What Causes Social Anxiety in the Brain?
In March 2020, across the globe we experienced a massive change to life when social restrictions came into force. Some of us thrived in this less hectic environment. Others experienced a deep loss of physical connection with loved ones. The entire experience felt paradoxical in many ways. Hugging and socialising is beneficial for immunity, yet world leaders instructed us to stop it to help us remain healthy.
For many the year caused fear, dread and worry as companies collapsed. People lost jobs, finances became a challenge and support felt distant. Most of us have survived and got through it but some people have thrived. Those that have noticed they feel happier with more time at home. Less rushing around, less meeting the expectations of others and more time alone now face a different struggle as they try to come to terms with “going back to normal”.
If you have experienced a lifetime of trying to manage social anxiety you might have felt deep relief when they announced the restrictions. No more needing to find excuses, no more letting people down, no more weeks of worry before an event. No more panic about leaving the house. Now, as you feel the anxiety rising as restrictions begin to lift you might wish to consider exploring and managing this anxiety differently. In a way that leaves you feeling like you can breathe.
What Causes Social Anxiety?
The main feature of social anxiety disorder is a fear or anxiety of social situations in which you feel exposed to the scrutiny of other people. Because of this you feel a fear of showing anxiety and negative judgement. This fear is persistent and out of proportion to the actual threat posed by the situation. The diagnostic and statistical manual of mental disorders state that onset in adulthood is rare. But may occur after a stressful or humiliating event or after life changing events that require new social roles. In the United States 75% of individuals develop social anxiety disorder between eight and fifteen years of age but the cause of social anxiety is personal and individual.
The Brain and Social Anxiety
Your brain is made up of cells and neurons. The cells protect, support and assist the neurons, which using energetic energy make everything happen. In basic terms cells have a membrane that keeps the inside and outside of the cell separate. They have a cellular medium, which is where they live. And an interstitial fluid which is the specific fluid that surrounds and supports cells. The interstitial fluid, kept out of the cell by the cell membrane, contains chemicals and positively charged atoms and molecules known as ions. There is therefore a higher level of positive charge on the outside of the cell than the inside which creates a voltage at the cell’s surface.
Neurons, unlike other cells, have the special ability to change this electrical activity. With special “gates” the membrane of neurons can let in the positive ions. So, the cell becomes more positive inside than outside. The purpose of this is to create ripples of energy that direct action so the brain can do what it does. Many of the molecules that make up the neurons are proteins, created by your genes (part of your DNA). If your DNA creates atypical proteins, it can create non typical behaviours in the neurons. If the faulty gene compromises the neurons involved in maintaining mental health you will more likely find yourself with compromised mental health.

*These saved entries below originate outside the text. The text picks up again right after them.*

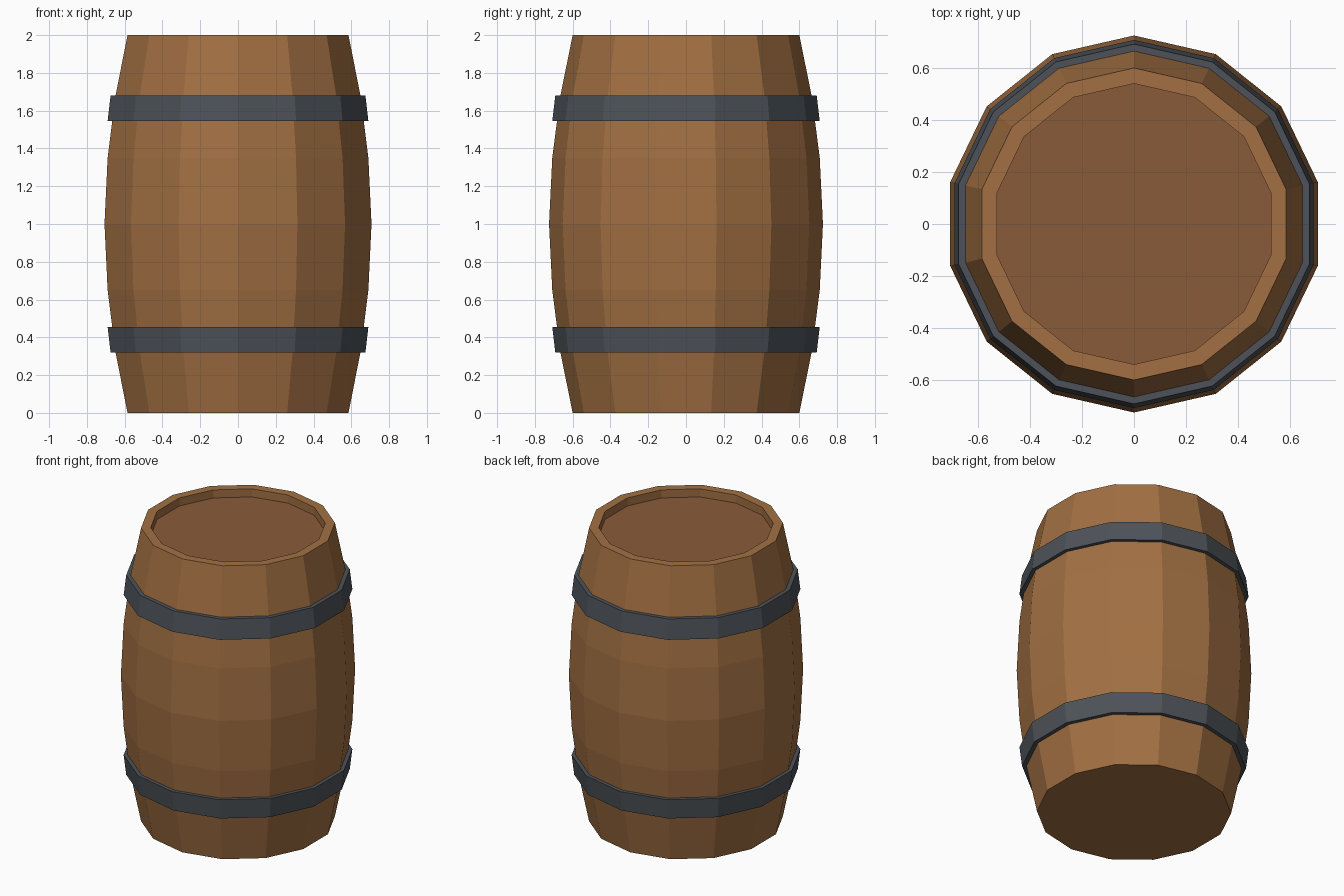
import bpy, bmesh
from math import pi, sin, cos

if "Cube" in bpy.data.objects:
    bpy.data.objects.remove(bpy.data.objects["Cube"])

SIDES = 14


def material(name, rgb):
    m = bpy.data.materials.new(name)
    m.diffuse_color = (*rgb, 1)
    m.use_nodes = True
    m.node_tree.nodes["Principled BSDF"].inputs["Base Color"].default_value = m.diffuse_color
    return m


wood = material("wood", (0.36, 0.16, 0.055))
lid_wood = material("lid_wood", (0.25, 0.105, 0.042))
iron = material("iron", (0.075, 0.086, 0.10))


def lathe(name, profile, mat, closed=False, cap_start=False):
    """Revolve (radius, z) points into a flat-faced 14-sided part."""
    bm = bmesh.new()
    rings = []
    for r, z in profile:
        angles = [pi / 2 + 2 * pi * i / SIDES for i in range(SIDES)]
        rings.append([bm.verts.new((r * cos(a), r * sin(a), z)) for a in angles])
    pairs = list(zip(rings, rings[1:]))
    if closed:
        pairs.append((rings[-1], rings[0]))
    for a, b in pairs:
        for i in range(SIDES):
            j = (i + 1) % SIDES
            bm.faces.new((a[i], a[j], b[j], b[i]))
    if cap_start:
        bm.faces.new(rings[0][::-1])
    if not closed:
        bm.faces.new(rings[-1])
    bmesh.ops.recalc_face_normals(bm, faces=bm.faces)
    mesh = bpy.data.meshes.new(name)
    bm.to_mesh(mesh)
    bm.free()
    mesh.materials.append(mat)
    obj = bpy.data.objects.new(name, mesh)
    bpy.context.collection.objects.link(obj)
    return obj


# Bulging body with a bottom cap, flat rim and recessed lid
half = [(0.60, 0.0), (0.667, 0.33), (0.708, 0.65)]
profile = half + [(0.725, 1.0)] + [(r, 2 - z) for r, z in reversed(half)]
profile += [(0.54, 2.0), (0.54, 1.945)]
body = lathe("barrel_body", profile, wood, cap_start=True)
body.data.materials.append(lid_wood)
for f in body.data.polygons:
    if len(f.vertices) == SIDES and f.center.z > 1:
        f.material_index = 1

# Iron hoops, following the taper and mirrored about mid height
hoop = [(0.692, 0.32), (0.708, 0.455), (0.665, 0.455), (0.65, 0.32)]
lathe("lower_hoop", hoop, iron, closed=True)
lathe("upper_hoop", [(r, 2 - z) for r, z in hoop], iron, closed=True)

In between the neurons are gaps known as synapses. Neurons do not have the ability to leapfrog messages across the synapses. So they utilise neurotransmitters which take the message from one neuron to another. The seven main neurotransmitters are
- GABA (γ-aminobutyric acid)
Like hormones, neurotransmitters are chemical messengers that regulate, control, and coordinate your body. Some chemicals work as neurotransmitters and hormones, problems can occur if these chemicals behave in an unexpected way. For example, if you have regular unpleasant, negative thoughts your brain will emit neurotransmitters into your bloodstream which will affect you physically – often negatively.
Social anxiety is not always a result of faulty genes or a chemical imbalance. Your brain reacts to threats to your life before they happen through anticipation and prediction using the lookout part of your brain. The threat detection system is so sensitive that we even experience raised activity in response to triangles – a result of a previous need to run at the sight of sharp teeth, claws, spiky plants etc. Your brain has another procedure in place to calculate the severity of the risk and switch the lookout into standby mode.
Typically, the lookout will be on standby ready to turn on rapidly and easily when necessary, not completely switched off so you continue as normal in the face of death, but also not switched-on full throttle permanently. If you have disordered anxiety this standby mode does not function efficiently. Your lookout stays on, continually looking for dangers and primed ready to react instantly.
Previous blog posts describe the role of the amygdala, so I will not repeat it here, it is important where anxiety is concerned. As a social species your brain evolved to make and maintain relationships through the approval of others. When you interact with others the reward pathway of your brain is activated. Contrasting to an activation of the part of the brain responsible for processing pain when you feel dismissed or rejected by others. As a result, humans generally have fears and anxieties about anything that could lead to embarrassment, rejection, or negative judgement.
So, social anxiety is a heightened worry that you will experience an activation of the part of the brain responsible for pain, through a negative social experience.
If you enjoyed this article you might like to read my blog post on Panicking about panic attacks here